Return every record verbatim, omitting all pictures.

- Records drawn from a dataset -

====

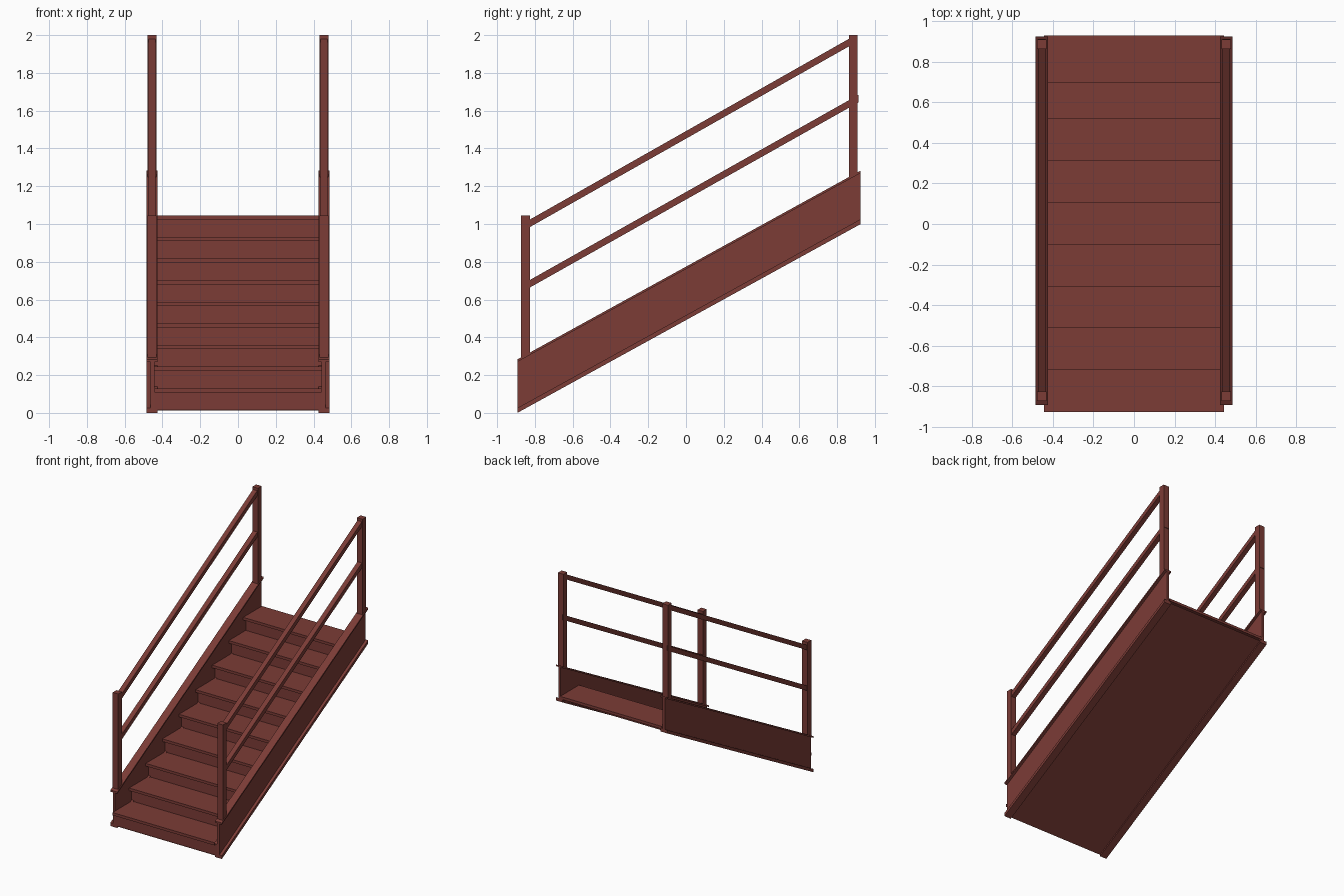
import bpy, bmesh

if "Cube" in bpy.data.objects:
    bpy.data.objects.remove(bpy.data.objects["Cube"])

mat = bpy.data.materials.new("red_paint")
mat.diffuse_color = (0.2, 0.045, 0.037, 1)
mat.use_nodes = True
mat.node_tree.nodes["Principled BSDF"].inputs["Base Color"].default_value = mat.diffuse_color

Y0, Y1, SLOPE = -0.893, 0.925, 0.55   # stringer ends and pitch
HEIGHT = 0.283                        # vertical height of stringer


def base(y):
    return (y - Y0) * SLOPE


def prism(name, profile, x0, x1, closed=True):
    """Extrude a (y, z) profile along x; an open profile gives a thin sheet."""
    bm = bmesh.new()
    a = [bm.verts.new((x0, y, z)) for y, z in profile]
    b = [bm.verts.new((x1, y, z)) for y, z in profile]
    n = len(profile)
    for i in range(n if closed else n - 1):
        j = (i + 1) % n
        bm.faces.new((a[i], b[i], b[j], a[j]))
    if closed:
        bm.faces.new(a)
        bm.faces.new(b[::-1])
        bmesh.ops.recalc_face_normals(bm, faces=bm.faces[:])
    me = bpy.data.meshes.new(name)
    bm.to_mesh(me)
    bm.free()
    me.materials.append(mat)
    ob = bpy.data.objects.new(name, me)
    bpy.context.collection.objects.link(ob)
    return ob


def sloped(name, y0, y1, lo, hi, xa, xb):
    """Bar following the stair pitch, lo/hi measured above the stringer base."""
    return prism(name, [(y0, base(y0) + lo), (y1, base(y1) + lo),
                        (y1, base(y1) + hi), (y0, base(y0) + hi)], xa, xb)


for side, s in (("left", -1), ("right", 1)):
    def span(a, b):
        return sorted((s * a, s * b))

    # I-section stringer: web and two flanges
    sloped(side + "_stringer_web", Y0, Y1, 0.02, HEIGHT - 0.005, *span(0.443, 0.463))
    sloped(side + "_bottom_flange", Y0, Y1, 0.0, 0.026, *span(0.425, 0.485))
    sloped(side + "_top_flange", Y0, Y1, HEIGHT - 0.013, HEIGHT, *span(0.425, 0.485))

    # Posts standing on the top flange
    for end, ya, yb, top in (("front", -0.873, -0.826, 1.045), ("back", 0.862, 0.909, 2.0)):
        foot = HEIGHT - 0.004
        prism(f"{side}_{end}_post", [(ya, base(ya) + foot), (yb, base(yb) + foot),
                                     (yb, top), (ya, top)], *span(0.431, 0.479))

    # Handrail and mid rail
    for name, za, zb, ye in (("handrail", 0.984, 1.94, 0.88), ("mid_rail", 0.664, 1.615, 0.912)):
        ya = -0.84
        k = (zb - za) / (0.862 + 0.826)
        z0, z1 = za + k * (ya + 0.826), za + k * (ye + 0.826)
        prism(f"{side}_{name}", [(ya, z0), (ye, z1), (ye, z1 + 0.04), (ya, z0 + 0.04)],
              *span(0.436, 0.474))

# Folded sheet of risers, nosings and treads
profile = [(Y0, 0.015)]
for i in range(9):
    nose = -0.927 + 0.2065 * i if i < 8 else 0.697
    top = 0.13 + 0.1144 * i
    riser = nose + 0.032
    if i:
        profile.append((riser, profile[-1][1]))
    profile += [(riser, top - 0.021), (nose, top - 0.021), (nose, top)]
profile += [(0.93, 1.045), (0.93, 1.024)]
prism("stair_treads", profile, -0.443, 0.443, closed=False)

# Flat plate closing the underside
prism("underside_plate", [(Y1, base(Y1) + 0.012), (Y0, base(Y0) + 0.012)],
      -0.443, 0.443, closed=False)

====

- RESPONSE AREA -
import bpy, bmesh

if "Cube" in bpy.data.objects:
    bpy.data.objects.remove(bpy.data.objects["Cube"])

mat = bpy.data.materials.new("red_paint")
mat.diffuse_color = (0.2, 0.045, 0.037, 1)
mat.use_nodes = True
mat.node_tree.nodes["Principled BSDF"].inputs["Base Color"].default_value = mat.diffuse_color

Y0, Y1, SLOPE = -0.893, 0.925, 0.55   # stringer ends and pitch
HEIGHT = 0.283                        # vertical height of stringer


def base(y):
    return (y - Y0) * SLOPE


def prism(name, profile, x0, x1, closed=True):
    """Extrude a (y, z) profile along x; an open profile gives a thin sheet."""
    bm = bmesh.new()
    a = [bm.verts.new((x0, y, z)) for y, z in profile]
    b = [bm.verts.new((x1, y, z)) for y, z in profile]
    n = len(profile)
    for i in range(n if closed else n - 1):
        j = (i + 1) % n
        bm.faces.new((a[i], b[i], b[j], a[j]))
    if closed:
        bm.faces.new(a)
        bm.faces.new(b[::-1])
        bmesh.ops.recalc_face_normals(bm, faces=bm.faces[:])
    me = bpy.data.meshes.new(name)
    bm.to_mesh(me)
    bm.free()
    me.materials.append(mat)
    ob = bpy.data.objects.new(name, me)
    bpy.context.collection.objects.link(ob)
    return ob


def sloped(name, y0, y1, lo, hi, xa, xb):
    """Bar following the stair pitch, lo/hi measured above the stringer base."""
    return prism(name, [(y0, base(y0) + lo), (y1, base(y1) + lo),
                        (y1, base(y1) + hi), (y0, base(y0) + hi)], xa, xb)


for side, s in (("left", -1), ("right", 1)):
    def span(a, b):
        return sorted((s * a, s * b))

    # I-section stringer: web and two flanges
    sloped(side + "_stringer_web", Y0, Y1, 0.02, HEIGHT - 0.005, *span(0.443, 0.463))
    sloped(side + "_bottom_flange", Y0, Y1, 0.0, 0.026, *span(0.425, 0.485))
    sloped(side + "_top_flange", Y0, Y1, HEIGHT - 0.013, HEIGHT, *span(0.425, 0.485))

    # Posts standing on the top flange
    for end, ya, yb, top in (("front", -0.873, -0.826, 1.045), ("back", 0.862, 0.909, 2.0)):
        foot = HEIGHT - 0.004
        prism(f"{side}_{end}_post", [(ya, base(ya) + foot), (yb, base(yb) + foot),
                                     (yb, top), (ya, top)], *span(0.431, 0.479))

    # Handrail and mid rail
    for name, za, zb, ye in (("handrail", 0.984, 1.94, 0.88), ("mid_rail", 0.664, 1.615, 0.912)):
        ya = -0.84
        k = (zb - za) / (0.862 + 0.826)
        z0, z1 = za + k * (ya + 0.826), za + k * (ye + 0.826)
        prism(f"{side}_{name}", [(ya, z0), (ye, z1), (ye, z1 + 0.04), (ya, z0 + 0.04)],
              *span(0.436, 0.474))

# Folded sheet of risers, nosings and treads
profile = [(Y0, 0.015)]
for i in range(9):
    nose = -0.927 + 0.2065 * i if i < 8 else 0.697
    top = 0.13 + 0.1144 * i
    riser = nose + 0.032
    if i:
        profile.append((riser, profile[-1][1]))
    profile += [(riser, top - 0.021), (nose, top - 0.021), (nose, top)]
profile += [(0.93, 1.045), (0.93, 1.024)]
prism("stair_treads", profile, -0.443, 0.443, closed=False)

# Flat plate closing the underside
prism("underside_plate", [(Y1, base(Y1) + 0.012), (Y0, base(Y0) + 0.012)],
      -0.443, 0.443, closed=False)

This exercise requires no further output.